  13. Finely chop the mixture and transfer it to a tightly sealed jar.

The Lemon and Garlic Confit will keep for a month in the fridge, freeze it for longer storage.


Meyer Lemon and Garlic Confit

Meyer Lemon and Garlic Confit

Pasta with Kale and Lemon Confit (serves 4-6 as a main dish)

  • 1 pound of pasta, I used linguini
  • Water from blanching lemons and garlic
  • 2 bunches of Tuscan kale (you want about 5 cups when chopped and packed down in the cup)
  • ½ cup of extra virgin olive oil
  • ½ teaspoon of crushed red pepper flakes
  • 2 ½ tablespoons of Lemon & garlic confit
  • 1 teaspoon kosher salt, or to taste
  • Grated Meyer lemon zest, to taste (I used one additional lemon)
  • ½ cup of freshly grated Parmesan cheese
  1. Wash the kale and remove any tough center stems. Finely chop the leaves.
  2. Bring a large pot of heavily salted water to a boil (this can be the left over blanching water plus extra as needed). Once it boils, add the pasta and cook for the recommended time. Drain but do not rinse, reserving 1 cup of the cooking water.
  3. Meanwhile, heat the olive oil in a large frying pan over high heat. Add the kale, stirring while it wilts and cooks down for about 2 minutes. The kale will be slightly crispy like dried nori.
  4. Add the red pepper flakes and salt, reduce the heat to medium, and cook for another 10 minutes while the pasta is cooking.
  5. Stir in the Meyer Lemon Confit.
  6. Add the drained pasta to the frying pan; toss to mix with the kale. Add a little of the pasta cooking water if the mixture seems dry.
  7. Add the lemon juice, lemon rind, and taste for salt.
  8. Serve hot topped with Parmesan.
Pasta with Kale and Meyer Lemon Confit

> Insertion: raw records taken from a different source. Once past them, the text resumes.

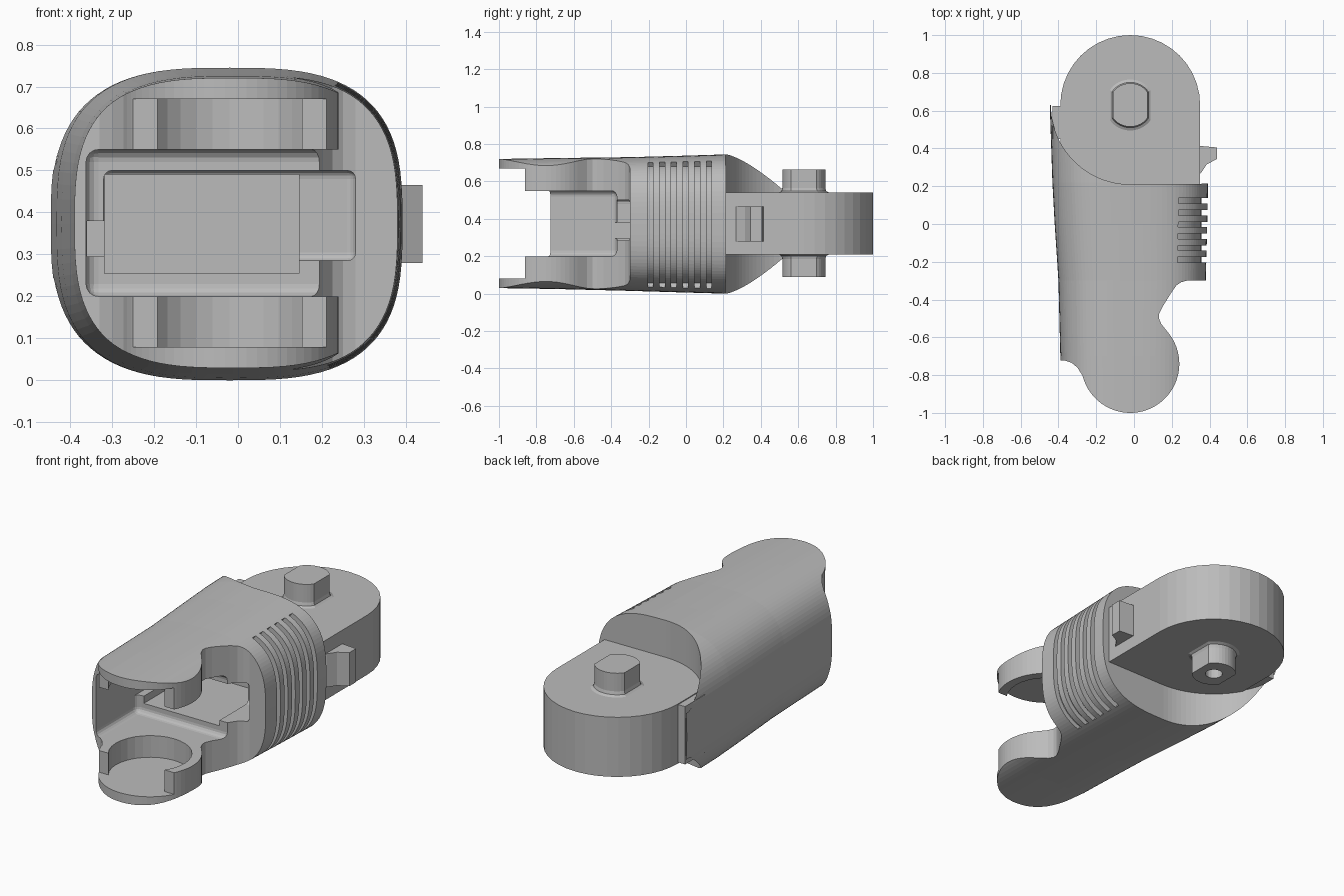
import bpy, bmesh, math
from math import sin, cos, radians

if "Cube" in bpy.data.objects:
    bpy.data.objects.remove(bpy.data.objects["Cube"], do_unlink=True)

# Single plastic colour
plastic = bpy.data.materials.new("grey plastic")
plastic.use_nodes = True
GREY = (0.5, 0.5, 0.5, 1)
plastic.diffuse_color = GREY
plastic.node_tree.nodes["Principled BSDF"].inputs["Base Color"].default_value = GREY

PIVOT = (-0.02, 0.63)    # rear hinge pin
SOCKET = (-0.02, -0.74)  # front hinge socket


def loft(name, rings):
    """Skin a closed solid over rings of 3D points."""
    bm = bmesh.new()
    loops = [[bm.verts.new(p) for p in ring] for ring in rings]
    n = len(loops[0])
    for a, b in zip(loops, loops[1:]):
        for i in range(n):
            j = (i + 1) % n
            bm.faces.new((a[i], a[j], b[j], b[i]))
    bm.faces.new(loops[0])
    bm.faces.new(loops[-1])
    bmesh.ops.recalc_face_normals(bm, faces=bm.faces)
    mesh = bpy.data.meshes.new(name)
    bm.to_mesh(mesh)
    bm.free()
    mesh.materials.append(plastic)
    ob = bpy.data.objects.new(name, mesh)
    bpy.context.collection.objects.link(ob)
    return ob


def prism(name, pts, lo, hi):
    return loft(name, [[(x, y, z) for x, y in pts] for z in (lo, hi)])


def box(name, x0, x1, y0, y1, z0, z1):
    return prism(name, [(x0, y0), (x1, y0), (x1, y1), (x0, y1)], z0, z1)


def arc(centre, r, a0, a1, n):
    angles = [radians(a0 + (a1 - a0) * i / n) for i in range(n + 1)]
    return [(centre[0] + r * cos(a), centre[1] + r * sin(a)) for a in angles]


def circle(centre, r, n=32):
    return arc(centre, r, 0, 360, n)[:-1]


def bake(ob):
    """Replace the mesh by its evaluated modifiers."""
    graph = bpy.context.evaluated_depsgraph_get()
    graph.update()
    mesh = bpy.data.meshes.new_from_object(ob.evaluated_get(graph))
    ob.modifiers.clear()
    ob.data = mesh


def bevel(ob, width):
    mod = ob.modifiers.new("bevel", 'BEVEL')
    mod.width, mod.segments = width, 4
    bake(ob)
    return ob


def boolean(ob, tool, operation='DIFFERENCE'):
    mod = ob.modifiers.new("cut", 'BOOLEAN')
    mod.operation, mod.solver, mod.object = operation, 'EXACT', tool
    bake(ob)
    bpy.data.objects.remove(tool, do_unlink=True)


def oval(y, x0, x1, z0, z1, scale=1.0, a0=0, a1=360, n=96):
    """Rounded-square cross-section at depth y."""
    def bulge(v):
        return math.copysign(abs(v) ** (2 / 3), v)
    pts = []
    for i in range(n):
        a = radians(a0 + (a1 - a0) * i / n)
        pts.append(((x0 + x1) / 2 + scale * (x1 - x0) / 2 * bulge(cos(a)), y,
                    (z0 + z1) / 2 + scale * (z1 - z0) / 2 * bulge(sin(a))))
    return pts


# Finger segment shell: tapered oval trimmed by the plan outline
sections = [(-1.02, -.385, .36, .03, .72), (-.7, -.39, .365, .025, .725),
            (-.3, -.4, .38, .015, .73), (0, -.42, .388, .006, .738),
            (.22, -.432, .392, 0, .745), (.66, -.447, .392, 0, .745)]
body = loft("finger_body", [oval(*s) for s in sections])
outline = ([(-.6, -.72), (-.37, -.722), (-.33, -.735), (-.3, -.76)]
           + arc(SOCKET, .26, 194, 398, 36)
           + [(.145, -.53), (.132, -.5), (.133, -.475), (.15, -.44), (.2, -.36),
              (.225, -.325), (.25, -.308), (.28, -.3), (.6, -.3), (.6, .215)]
           + arc(PIVOT, .42, 269, 180, 24) + [(-.6, .63)])
boolean(body, prism("plan_cutter", outline, -.2, 1), 'INTERSECT')

# Rear hinge tongue, joined to the shell
tongue = arc(PIVOT, .37, 0, 180, 20) + [(-.39, .35), (-.25, .12), (.35, .12)]
boolean(body, prism("hinge_tongue", tongue, .21, .54), 'UNION')
boolean(body, box("tongue_web", -.432, -.37, .45, .625, .215, .535), 'UNION')

# Front fork: gap, pin sockets and open mouth
boolean(body, bevel(box("fork_gap", -.362, .7, -1.3, -.37, .2, .55), .03))
boolean(body, prism("socket_cutter", circle(SOCKET, .21), .08, .67))
boolean(body, box("mouth_cutter", -.362, .7, -1.3, -.86, .08, .67))

# Inner tunnel behind the fork, with side key slot
boolean(body, bevel(box("tunnel_cutter", -.32, .28, -.6, -.12, .285, .5), .02))
boolean(body, box("channel_cutter", -.318, .145, -.5, .08, .255, .49))
boolean(body, box("key_cutter", -.36, -.3, -.5, .0, .295, .38))

# Grip grooves wrapped around the pad side
for i in range(6):
    y = -.19 + i * .0625
    rib = []
    for depth in (y - .014, y + .014):
        size = (-.42, .388, .006, .738)
        inner = oval(depth, *size, scale=.925, a0=-64, a1=64, n=40)
        outer = oval(depth, *size, scale=1.1, a0=-64, a1=64, n=40)
        rib.append(inner + outer[::-1])
    boolean(body, loft("groove_cutter", rib))


# Hinge pins with two flats and a flared foot
def pin_ring(r, z):
    return [(PIVOT[0] + max(-.8 * r, min(.8 * r, x)), PIVOT[1] + y, z)
            for x, y in circle((0, 0), r, 40)]


for name, foot, tip in (("upper_hinge_pin", .54, .665), ("lower_hinge_pin", .21, .09)):
    s = 1 if tip > foot else -1
    pin = loft(name, [pin_ring(.135, foot - s * .01), pin_ring(.135, foot),
                      pin_ring(.12, foot + s * .008), pin_ring(.115, foot + s * .025),
                      pin_ring(.115, tip)])
    if s < 0:
        boolean(pin, prism("pin_hole_cutter", circle(PIVOT, .045, 16), 0, .17))

# Stop lug on the side of the tongue
prism("stop_lug", [(.33, .25), (.355, .27), (.385, .315), (.44, .345),
                   (.44, .405), (.33, .415)], .28, .465)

Pasta with Kale and Meyer Lemon Confit

It was also good stuffed under the skin of a chicken breast, sauteed (skin up), and finished in the oven.

Chciken stuffed under the skin with lemon & garlic confit

Chciken stuffed under the skin with lemon & garlic confit

Bon Appetit!

This post is part of the monthly link up party “Our Growing Edge“. This event aims to connect food bloggers and inspire us to try new things. February 2015 is hosted by Kim at the blog Love, Live, Life by Kim.


I’m also taking this pasta dish to share at Fiesta Friday #54, a weekly bloggers virtual dinner party hosted by Angie at the Novice Gardener. Please come join the fun.

Fiesta Friday